When the merger is completed, VoiceStream shareholders will own
approximately 22 percent of Deutsche Telekom and the German Government’s
ownership of Deutsche Telekom will shrink to about 45 percent.
The German Government, which currently owns 59 percent of Deutsche Telekom,
is committed to continue reducing its stake in the telecom firm, subject to
certain market condit
Federal law prohibits any firm that is more than 25 percent owned by a
foreign government from acquiring an U.S. telephone company. But the law
also allows regulators discretion to waive the ownership limitation, if a
deal is deemed to be in the public interest.
Deutsche Telekom made no secret of its desire to enter the U.S.
communications market. Industry sources indicated that Deutsche Telekom
attempted to acquire Qwest Communications
the fourth largest U.S.
long-distance telephone company, after it abandoned attempts to court Sprint Corp.,
largest U.S. long-distance company, due to fears of regulatory resistance.
If regulators approve the deal, Deutsche Telecom gains an operational
foothold in the lucrative U.S. wireless service arena. VoiceStream gains
the capital necessary to become the first American firm to operate a Global
System for Mobile communication-based digital communications network.
GSM uses a variation of time division multiple access (TDMA) and is the
most widely used of the three digital wireless telephone technologies. GSM
digitizes and compresses data, then sends it down a channel with two other
streams of user data, each in its own time slot. It operates at either the
900-megahertz or 1800-megahertz frequency band.
GSM is the de facto wireless telephone standard in Europe. The format has
over 120 million users worldwide and is available in 120 countries,
according to the GSM MoU Association.
Since many GSM network operators have roaming agreements with foreign
operators, users can often continue to use their mobile phones when they
travel to other countries.
In terms of revenue, Deutsche Telekom is Europe’s largest
telecommunications company raking in more than EUR 35.5 billion in 1999. It
operates more than 14 million Integrated Services Digital Network channels,
allowing the firm to sake its claim as the world leader in ISDN services.
Deutsche Telekom is also one of Europe’s largest Internet services
providers, serving Web access to more than 5.3 million subscribers.
VoiceStream provides personal communications services with its subsidiaries
in 11 U.S. urban markets, including Denver, Seattle-Tacoma, Phoenix-Tucson,
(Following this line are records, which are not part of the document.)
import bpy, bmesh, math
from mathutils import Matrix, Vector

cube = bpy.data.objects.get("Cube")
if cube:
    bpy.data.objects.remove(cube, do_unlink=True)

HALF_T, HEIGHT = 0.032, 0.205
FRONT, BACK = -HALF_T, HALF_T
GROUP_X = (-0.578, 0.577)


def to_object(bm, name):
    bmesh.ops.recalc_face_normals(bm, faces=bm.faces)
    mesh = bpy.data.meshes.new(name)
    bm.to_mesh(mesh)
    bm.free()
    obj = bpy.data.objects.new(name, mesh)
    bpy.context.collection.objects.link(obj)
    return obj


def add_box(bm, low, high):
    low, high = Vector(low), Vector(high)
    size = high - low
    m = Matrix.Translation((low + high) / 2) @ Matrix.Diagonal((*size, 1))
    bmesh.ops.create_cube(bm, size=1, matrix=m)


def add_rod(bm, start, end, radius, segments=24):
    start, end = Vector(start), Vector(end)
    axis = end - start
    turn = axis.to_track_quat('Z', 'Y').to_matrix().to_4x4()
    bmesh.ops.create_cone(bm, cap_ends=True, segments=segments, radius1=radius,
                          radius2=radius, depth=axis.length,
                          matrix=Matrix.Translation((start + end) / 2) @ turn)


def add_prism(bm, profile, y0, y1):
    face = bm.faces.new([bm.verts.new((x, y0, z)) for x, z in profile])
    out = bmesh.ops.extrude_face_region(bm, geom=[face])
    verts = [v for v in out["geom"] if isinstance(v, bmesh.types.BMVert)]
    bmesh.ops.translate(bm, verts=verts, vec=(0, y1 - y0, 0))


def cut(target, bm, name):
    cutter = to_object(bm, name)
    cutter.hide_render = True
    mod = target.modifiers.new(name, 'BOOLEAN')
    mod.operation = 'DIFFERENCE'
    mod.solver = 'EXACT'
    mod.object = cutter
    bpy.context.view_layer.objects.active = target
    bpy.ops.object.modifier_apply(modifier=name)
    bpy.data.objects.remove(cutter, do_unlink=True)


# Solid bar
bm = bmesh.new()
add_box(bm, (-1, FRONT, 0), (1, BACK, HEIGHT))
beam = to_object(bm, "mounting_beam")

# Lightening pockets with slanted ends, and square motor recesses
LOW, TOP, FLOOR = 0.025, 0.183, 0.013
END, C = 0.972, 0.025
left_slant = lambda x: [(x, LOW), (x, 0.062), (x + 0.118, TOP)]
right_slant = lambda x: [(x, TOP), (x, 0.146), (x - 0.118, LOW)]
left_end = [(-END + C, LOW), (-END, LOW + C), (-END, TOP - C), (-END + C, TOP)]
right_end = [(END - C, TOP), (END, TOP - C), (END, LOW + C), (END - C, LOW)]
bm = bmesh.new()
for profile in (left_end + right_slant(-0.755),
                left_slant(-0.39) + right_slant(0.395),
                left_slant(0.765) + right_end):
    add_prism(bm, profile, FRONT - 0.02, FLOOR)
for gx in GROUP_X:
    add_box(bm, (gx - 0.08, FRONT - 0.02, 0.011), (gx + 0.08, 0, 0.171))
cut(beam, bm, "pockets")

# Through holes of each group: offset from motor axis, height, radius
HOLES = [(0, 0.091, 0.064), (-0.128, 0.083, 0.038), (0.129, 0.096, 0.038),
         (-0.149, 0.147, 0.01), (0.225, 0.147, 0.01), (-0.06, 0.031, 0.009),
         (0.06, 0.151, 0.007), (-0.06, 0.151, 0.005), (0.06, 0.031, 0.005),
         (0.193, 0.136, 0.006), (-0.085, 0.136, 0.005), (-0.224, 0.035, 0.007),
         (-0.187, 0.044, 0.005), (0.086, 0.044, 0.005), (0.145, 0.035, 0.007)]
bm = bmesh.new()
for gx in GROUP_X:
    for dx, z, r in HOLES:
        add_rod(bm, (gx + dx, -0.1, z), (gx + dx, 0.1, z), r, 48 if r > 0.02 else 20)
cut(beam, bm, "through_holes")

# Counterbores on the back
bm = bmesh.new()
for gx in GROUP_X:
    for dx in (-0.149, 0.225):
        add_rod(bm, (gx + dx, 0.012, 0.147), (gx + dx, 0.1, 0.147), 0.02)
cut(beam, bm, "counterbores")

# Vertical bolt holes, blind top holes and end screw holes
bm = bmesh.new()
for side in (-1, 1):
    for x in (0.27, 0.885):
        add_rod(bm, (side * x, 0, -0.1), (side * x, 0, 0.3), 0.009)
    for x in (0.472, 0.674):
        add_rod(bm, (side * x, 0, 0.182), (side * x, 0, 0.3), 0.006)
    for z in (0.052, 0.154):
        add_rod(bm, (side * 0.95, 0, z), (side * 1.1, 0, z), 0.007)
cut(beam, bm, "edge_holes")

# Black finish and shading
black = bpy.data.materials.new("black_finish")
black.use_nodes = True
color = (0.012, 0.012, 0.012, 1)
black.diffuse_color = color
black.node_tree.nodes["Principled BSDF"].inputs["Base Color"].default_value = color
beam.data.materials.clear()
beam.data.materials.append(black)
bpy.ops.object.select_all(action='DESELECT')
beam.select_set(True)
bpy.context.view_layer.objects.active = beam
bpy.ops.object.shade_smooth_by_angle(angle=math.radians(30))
Portland, Salt Lake City, Des Moines, Oklahoma City, Honolulu, El Paso,
Albuquerque and Boise. It is currently constructing systems to serve the
San Antonio and Austin metropolitan markets.
VoiceStream Wireless’ services and include rate plans, prepaid services,
wireless e-mail, wireless data, and text messaging, as well as global